[[ STUDY MATERIAL, beginning ]]

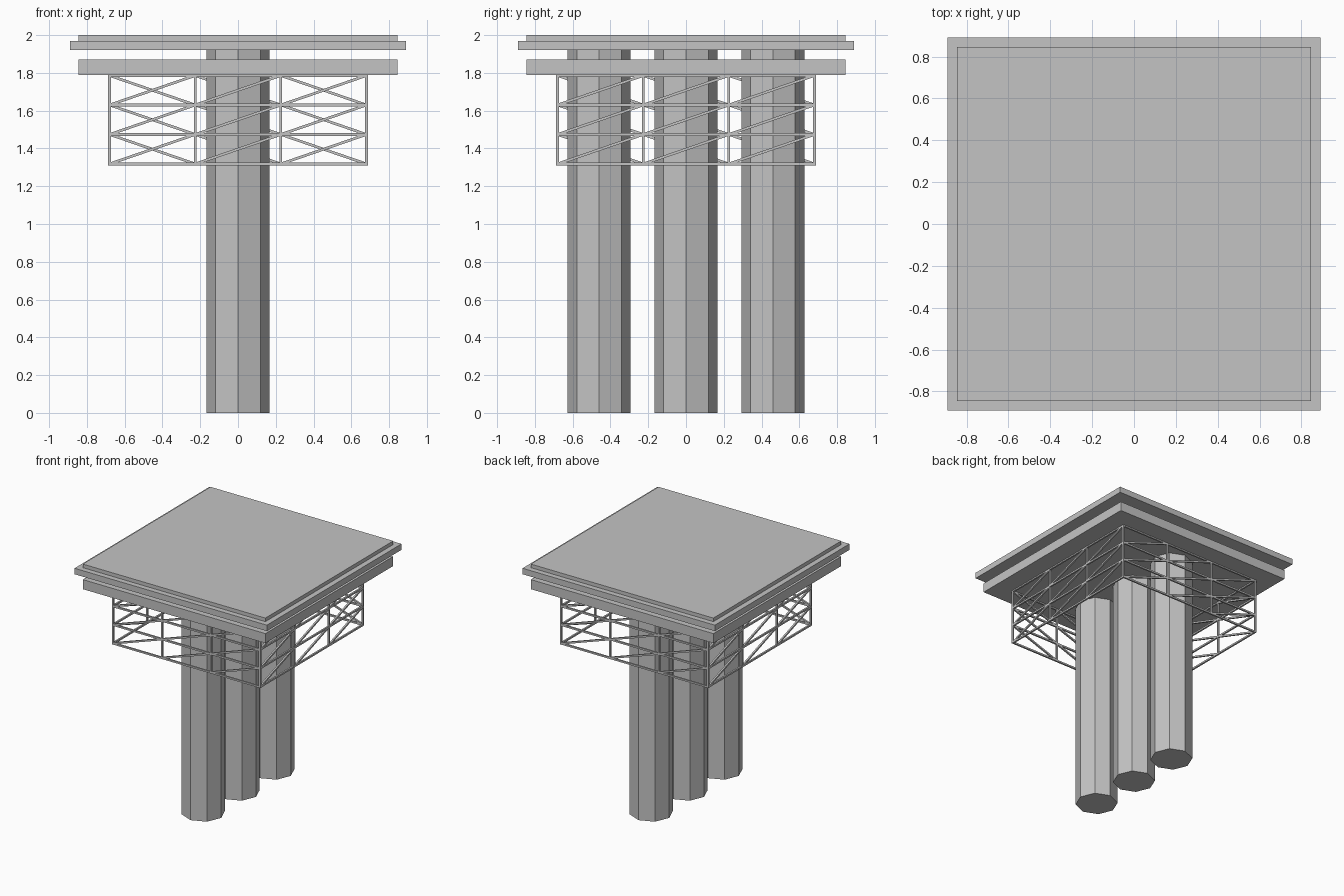
import bpy
import bmesh
import math
from mathutils import Vector, Matrix

default_cube = bpy.data.objects.get("Cube")
if default_cube:
    bpy.data.objects.remove(default_cube, do_unlink=True)

# One concrete and steel grey
grey = bpy.data.materials.new("plain_grey")
grey.use_nodes = True
colour = (0.55, 0.55, 0.55, 1)
grey.diffuse_color = colour
grey.node_tree.nodes["Principled BSDF"].inputs["Base Color"].default_value = colour


def make_object(name, bm):
    mesh = bpy.data.meshes.new(name)
    bm.to_mesh(mesh)
    bm.free()
    mesh.materials.append(grey)
    obj = bpy.data.objects.new(name, mesh)
    bpy.context.collection.objects.link(obj)
    return obj


def slab(name, half, bottom, top):
    bm = bmesh.new()
    size = Matrix.Diagonal((2 * half, 2 * half, top - bottom, 1))
    place = Matrix.Translation((0, 0, (bottom + top) / 2))
    bmesh.ops.create_cube(bm, size=1, matrix=place @ size)
    make_object(name, bm)


def column(name, y, radius, height):
    bm = bmesh.new()
    bmesh.ops.create_cone(bm, cap_ends=True, segments=8, radius1=radius,
                          radius2=radius, depth=height,
                          matrix=Matrix.Translation((0, y, height / 2)))
    make_object(name, bm)


def bar(bm, start, end, width):
    """Square rod between two points."""
    start, end = Vector(start), Vector(end)
    along = end - start
    turn = along.to_track_quat('Z', 'Y').to_matrix().to_4x4()
    size = Matrix.Diagonal((width, width, along.length, 1))
    place = Matrix.Translation((start + end) / 2)
    bmesh.ops.create_cube(bm, size=1, matrix=place @ turn @ size)


# Stacked platform slabs
slab("lower_slab", 0.845, 1.79, 1.87)
slab("rim_slab", 0.89, 1.92, 1.97)
slab("top_slab", 0.845, 1.97, 2.0)

# Row of octagonal columns
for label, y in (("front", -0.46), ("middle", 0), ("back", 0.46)):
    column(label + "_column", y, 0.167, 1.92)

# Lattice around the columns: the same truss on each of the four sides
reach = 0.68
width = 0.014
posts = [-reach + 2 * reach * i / 3 for i in range(4)]
levels = [1.318 + 0.156 * i for i in range(4)]
for index, side in enumerate(("front", "left", "back", "right")):
    bm = bmesh.new()
    for x in posts[:3]:
        bar(bm, (x, -reach, 1.311), (x, -reach, 1.79), width)
    for z in levels:
        bar(bm, (-reach, -reach, z), (reach, -reach, z), width)
    # One brace rising to the right in every cell
    for x0, x1 in zip(posts, posts[1:]):
        for z0, z1 in zip(levels, levels[1:]):
            bar(bm, (x0, -reach, z0), (x1, -reach, z1), width)
    bm.transform(Matrix.Rotation(index * math.pi / 2, 4, 'Z'))
    make_object(side + "_truss", bm)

[[ STUDY MATERIAL, end ]]

## WHAT IS NEEDED
Start printing at the line with "bmesh.ops.create_cube(bm, size=1, matrix=place @ turn" and stop after the final line of the listing above, keeping every line exact.

## ANSWER SPACE
    bmesh.ops.create_cube(bm, size=1, matrix=place @ turn @ size)


# Stacked platform slabs
slab("lower_slab", 0.845, 1.79, 1.87)
slab("rim_slab", 0.89, 1.92, 1.97)
slab("top_slab", 0.845, 1.97, 2.0)

# Row of octagonal columns
for label, y in (("front", -0.46), ("middle", 0), ("back", 0.46)):
    column(label + "_column", y, 0.167, 1.92)

# Lattice around the columns: the same truss on each of the four sides
reach = 0.68
width = 0.014
posts = [-reach + 2 * reach * i / 3 for i in range(4)]
levels = [1.318 + 0.156 * i for i in range(4)]
for index, side in enumerate(("front", "left", "back", "right")):
    bm = bmesh.new()
    for x in posts[:3]:
        bar(bm, (x, -reach, 1.311), (x, -reach, 1.79), width)
    for z in levels:
        bar(bm, (-reach, -reach, z), (reach, -reach, z), width)
    # One brace rising to the right in every cell
    for x0, x1 in zip(posts, posts[1:]):
        for z0, z1 in zip(levels, levels[1:]):
            bar(bm, (x0, -reach, z0), (x1, -reach, z1), width)
    bm.transform(Matrix.Rotation(index * math.pi / 2, 4, 'Z'))
    make_object(side + "_truss", bm)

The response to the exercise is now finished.